The Madressa Gaukushon was built in 1570 under the rule of the Uzbek khan Abdullah Khan II and had a traditional yard layout. The trapezoidal form of the building is explained by its location on the fork of the streets. Buildings in the Gaukushoon Square were built with the money of Sheikh Hoja Said, known under the nickname "Khodja Kalon" ("great hoja"), which is reflected in the name of the mosque and the whole complex. In 1598, from the north of the madrasah, a Friday mosque, called the Hoja Mosque, was built.
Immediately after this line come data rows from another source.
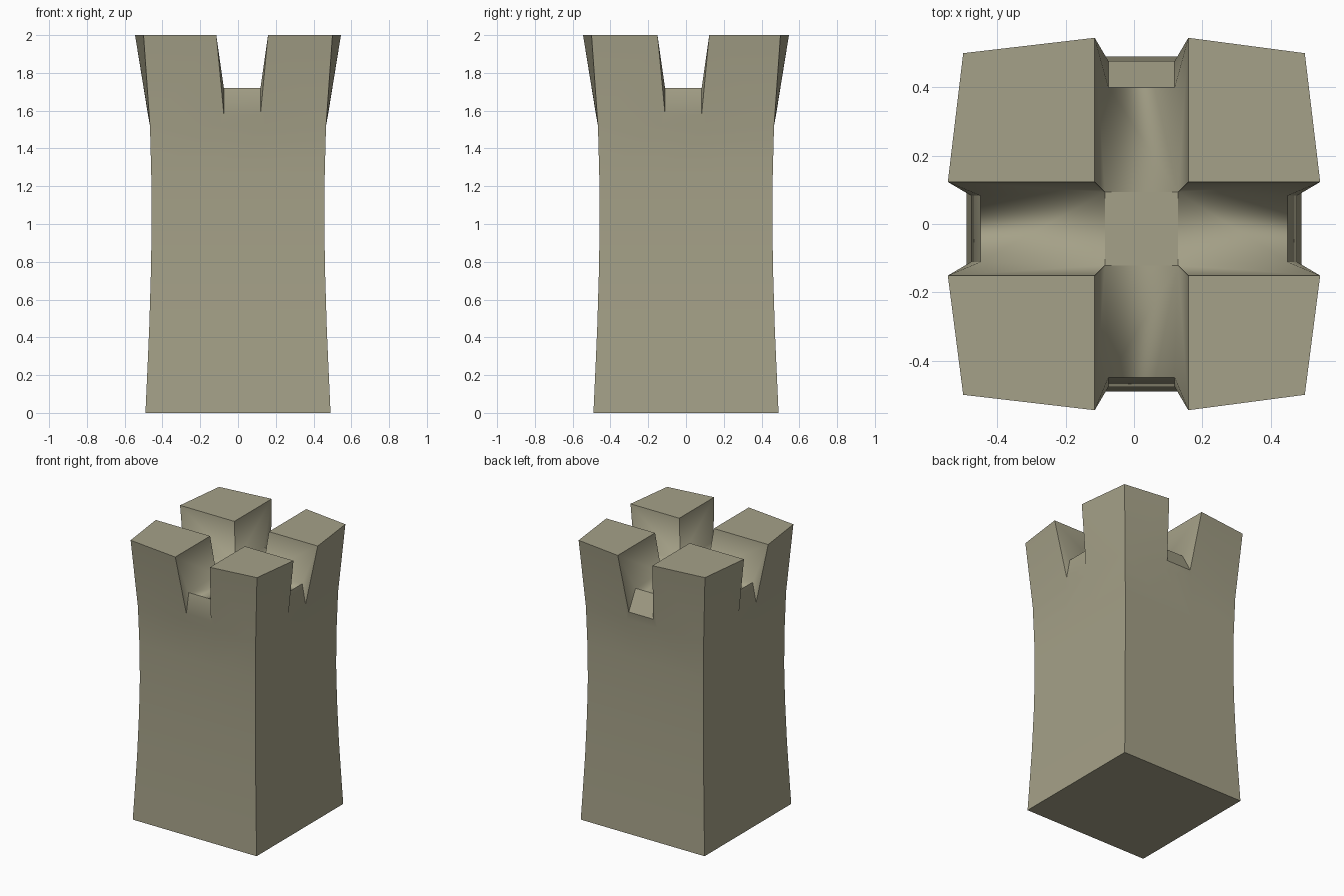
import bpy, bmesh
from math import radians
from mathutils import Vector

cube = bpy.data.objects.get("Cube")
if cube:
    bpy.data.objects.remove(cube)

# Slot centre and main heights
CX, CY = 0.022, -0.014
NECK, LIP, FLOOR, TOP = 1.52, 1.58, 1.72, 2.0
LEVELS = [(0, 0.49), (0.22, 0.48), (0.45, 0.47), (0.75, 0.461),
          (1.0, 0.457), (1.25, 0.459), (NECK, 0.466)]
SLOT_TOP, SLOT_FLOOR, SLOT_NECK = 0.137, 0.097, 0.117

bm = bmesh.new()


def face(*points):
    return bm.faces.new([bm.verts.new(p) for p in points])


def side_point(axis, sign, along, depth, z):
    """Point on one of the four sides, placed relative to its slot centre."""
    if axis == "y":
        return Vector((CX + along, sign * depth, z))
    return Vector((sign * depth, CY + along, z))


def corner_point(axis, sign, t, half, z):
    if axis == "y":
        return Vector((t * half, sign * half, z))
    return Vector((sign * half, t * half, z))


def inner_corner(axis, sign, t, half, z):
    sx, sy = (t, sign) if axis == "y" else (sign, t)
    return Vector((CX + sx * half, CY + sy * half, z))


for axis, sign in (("x", 1), ("x", -1), ("y", 1), ("y", -1)):
    edge_depth = 0.40 if (axis, sign) == ("y", 1) else 0.45

    def pt(along, depth, z):
        return side_point(axis, sign, along, depth, z)

    # Waisted wall
    for (z0, h0), (z1, h1) in zip(LEVELS, LEVELS[1:]):
        rows = [[corner_point(axis, sign, -1, h, z), pt(-SLOT_NECK, h, z),
                 pt(SLOT_NECK, h, z), corner_point(axis, sign, 1, h, z)]
                for z, h in ((z0, h0), (z1, h1))]
        for i in range(3):
            face(rows[0][i], rows[0][i + 1], rows[1][i + 1], rows[1][i])

    # Notch: undercut lip, sloped riser and slot floor
    neck, lip, sill, middle = [
        [f(t) for t in (-1, 1)] for f in (
            lambda t: pt(t * SLOT_NECK, LEVELS[-1][1], NECK),
            lambda t: pt(t * SLOT_FLOOR, 0.477, LIP),
            lambda t: pt(t * SLOT_FLOOR, edge_depth, FLOOR),
            lambda t: inner_corner(axis, sign, t, 0.107, FLOOR))]
    for a, b in ((neck, lip), (lip, sill), (sill, middle)):
        face(a[0], a[1], b[1], b[0])

    # Flared merlon halves on both sides of the notch
    for i, t in enumerate((-1, 1)):
        flare = pt(t * SLOT_TOP, 0.545, TOP)
        face(corner_point(axis, sign, t, LEVELS[-1][1], NECK), neck[i],
             flare, corner_point(axis, sign, t, 0.5, TOP))
        face(flare, neck[i], lip[i])
        face(flare, lip[i], sill[i])
        face(flare, sill[i], middle[i],
             inner_corner(axis, sign, t, SLOT_TOP, TOP))

# Crossing floor and base
loop = ((-1, -1), (1, -1), (1, 1), (-1, 1))
face(*[inner_corner("y", sy, sx, 0.107, FLOOR) for sx, sy in loop])
face(*[corner_point("y", sy, sx, LEVELS[0][1], 0) for sx, sy in loop])

# Merlon tops
for sx, sy in loop:
    face((sx * 0.5, sy * 0.5, TOP), side_point("y", sy, sx * SLOT_TOP, 0.545, TOP),
         inner_corner("y", sy, sx, SLOT_TOP, TOP),
         side_point("x", sx, sy * SLOT_TOP, 0.545, TOP))

bmesh.ops.remove_doubles(bm, verts=bm.verts, dist=0.0005)
bmesh.ops.recalc_face_normals(bm, faces=bm.faces)

# Soft shading, with the slot floor blending into its walls
for f in bm.faces:
    f.smooth = True
for e in bm.edges:
    e.smooth = e.calc_face_angle(0) < radians(30)
    if all(abs(v.co.z - FLOOR) < 0.001 for v in e.verts):
        ends = [max(abs(v.co.x), abs(v.co.y)) > 0.3 for v in e.verts]
        e.smooth = ends[0] != ends[1]

mesh = bpy.data.meshes.new("tower")
bm.to_mesh(mesh)
bm.free()
tower = bpy.data.objects.new("tower", mesh)
bpy.context.collection.objects.link(tower)

stone = bpy.data.materials.new("warm grey stone")
stone.use_nodes = True
colour = (0.376, 0.356, 0.246, 1)
stone.diffuse_color = colour
stone.node_tree.nodes["Principled BSDF"].inputs["Base Color"].default_value = colour
mesh.materials.append(stone)
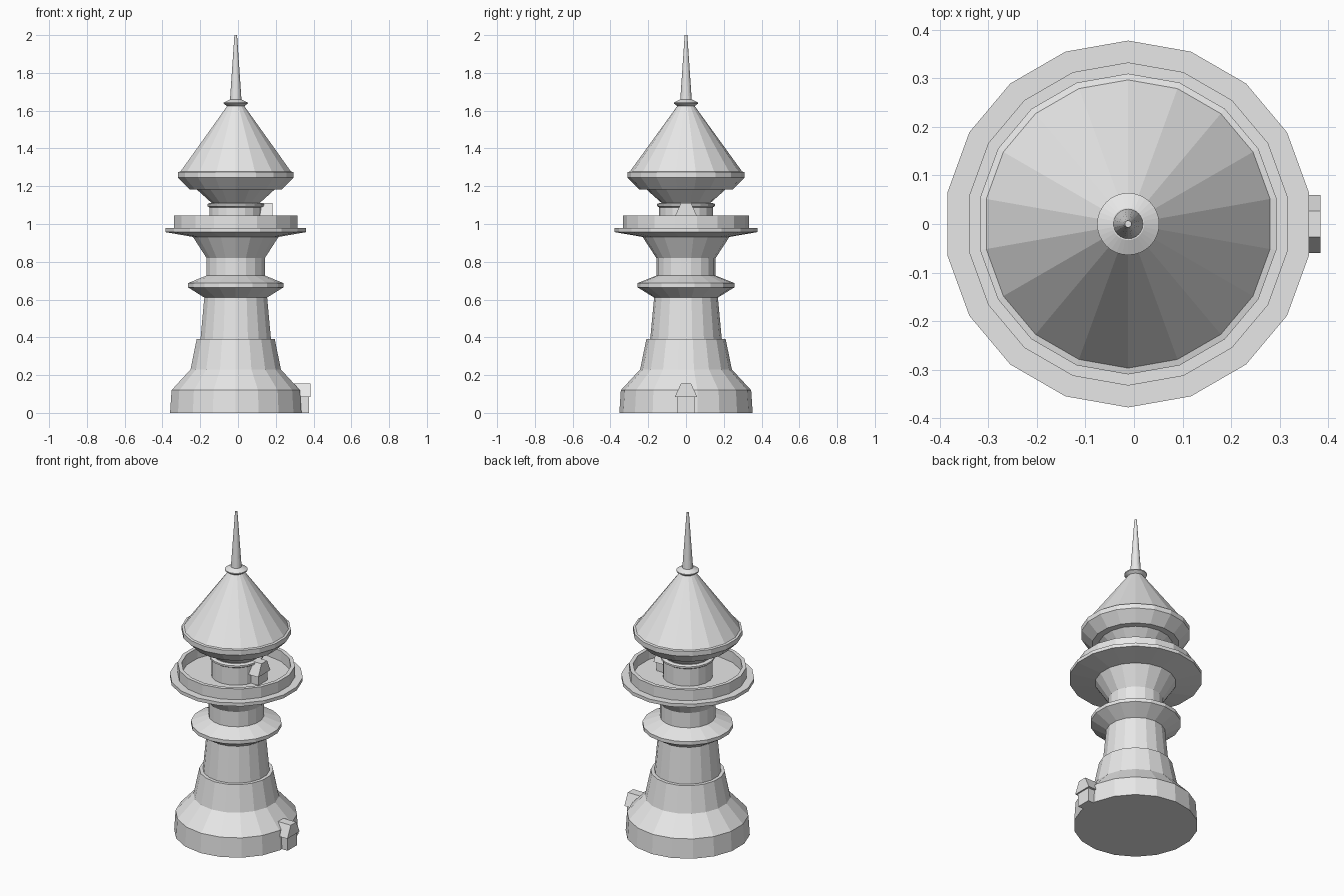
import bpy, bmesh, math

cube = bpy.data.objects.get("Cube")
if cube:
    bpy.data.objects.remove(cube, do_unlink=True)

AXIS_X = -0.012  # tower axis, shifted so the entrance fits the centred bounds

stone = bpy.data.materials.new("light_grey_stone")
stone.use_nodes = True
grey = (0.8, 0.8, 0.8, 1)
stone.diffuse_color = grey
stone.node_tree.nodes["Principled BSDF"].inputs["Base Color"].default_value = grey


def finish(name, bm):
    bmesh.ops.recalc_face_normals(bm, faces=bm.faces)
    mesh = bpy.data.meshes.new(name)
    bm.to_mesh(mesh)
    bm.free()
    mesh.materials.append(stone)
    obj = bpy.data.objects.new(name, mesh)
    bpy.context.collection.objects.link(obj)
    return obj


def lathe(name, profile, sides=18):
    """Turn (radius, height) points about the tower axis and cap both ends."""
    bm = bmesh.new()
    rings = []
    for r, z in profile:
        ring = []
        for k in range(sides):
            a = math.pi / 2 + math.tau * k / sides
            ring.append(bm.verts.new((AXIS_X + r * math.cos(a), r * math.sin(a), z)))
        rings.append(ring)
    for low, high in zip(rings, rings[1:]):
        for k in range(sides):
            n = (k + 1) % sides
            bm.faces.new((low[k], low[n], high[n], high[k]))
    bm.faces.new(rings[0][::-1])
    bm.faces.new(rings[-1])
    return finish(name, bm)


def prism(name, outline, x0, x1, z):
    """Extrude a (y, z) outline along x."""
    bm = bmesh.new()
    face = bm.faces.new([bm.verts.new((x0, y, z + h)) for y, h in outline])
    out = bmesh.ops.extrude_face_region(bm, geom=[face])
    verts = [v for v in out["geom"] if isinstance(v, bmesh.types.BMVert)]
    bmesh.ops.translate(bm, verts=verts, vec=(x1 - x0, 0, 0))
    return finish(name, bm)


def doorway(name, x, z):
    """Small porch with a flat-topped, sloping roof, facing +x."""
    prism(name + "_walls", [(-.045, 0), (.045, 0), (.045, .083), (-.045, .083)],
          x - .18, x - .009, z)
    prism(name + "_roof", [(-.06, .083), (.06, .083), (.027, .155), (-.027, .155)],
          x - .18, x, z)


# Flared base and tapering shaft
lathe("base", [(.353, 0), (.345, .12), (.243, .23), (.21, .39)])
lathe("shaft", [(.19, .385), (.168, .62)])

# Projecting ring and the neck above it
lathe("middle_ring", [(.168, .61), (.257, .665), (.257, .687), (.157, .727)])
lathe("neck", [(.157, .71), (.157, .82), (.232, .935)])

# Gallery: flange, parapet and sunken floor in one turned shape
lathe("gallery", [(.232, .932), (.378, .957), (.378, .978), (.333, .978),
                  (.333, 1.045), (.31, 1.045), (.31, .98)])

# Lantern room with collar and flared top
lathe("lantern_room", [(.142, .975), (.142, 1.09)])
lathe("lantern_collar", [(.142, 1.088), (.153, 1.095), (.153, 1.106), (.142, 1.11)])
lathe("lantern_flare", [(.13, 1.1), (.13, 1.112), (.213, 1.186)])

# Roof with sloping eaves
lathe("roof", [(.248, 1.183), (.31, 1.245), (.31, 1.275), (.297, 1.278), (.042, 1.63)])

# Finial and spire
lathe("finial_disc", [(.042, 1.622), (.064, 1.637), (.064, 1.643), (.033, 1.658)], 32)
lathe("spire", [(.031, 1.65), (.007, 2.0)], 24)

# Entrance at the foot and matching door on the gallery
doorway("entrance", .384, 0)
doorway("gallery_door", .182, .955)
Khodja Kalon is buried in the family necropolis of the Djuibar Sheikhs in Chor Bakr.
Monuments that make up the Gaukushon Ensemble are built in typical of the XVI century technique - these are three-layer walls, mesh decorative arches, rude, bright majolica, tile mosaic. Each monument itself does not have a great artistic value. However, in aggregate, they create a surprisingly whole miniature city ensemble next to the noisy shopping mall.
In the interpretation of the architects of Bukhara, the concept of architecture is revealed in a peculiar way. In their opinion, the main place in architecture should be the organization of the interior - Ichkori. The next "interior" is the courtyard, the shape of which forms the facades of all buildings, green plantations and hauzes. It was precisely this inter-quarter "interior" that was formed in the center of Bukhara in the XIX century after erecting another madrassah opposite the Khoja mosque, as well as the buildings of the European architecture, in which a branch of the Russian State Bank was located. From the north, the "patio" was closed by residential houses.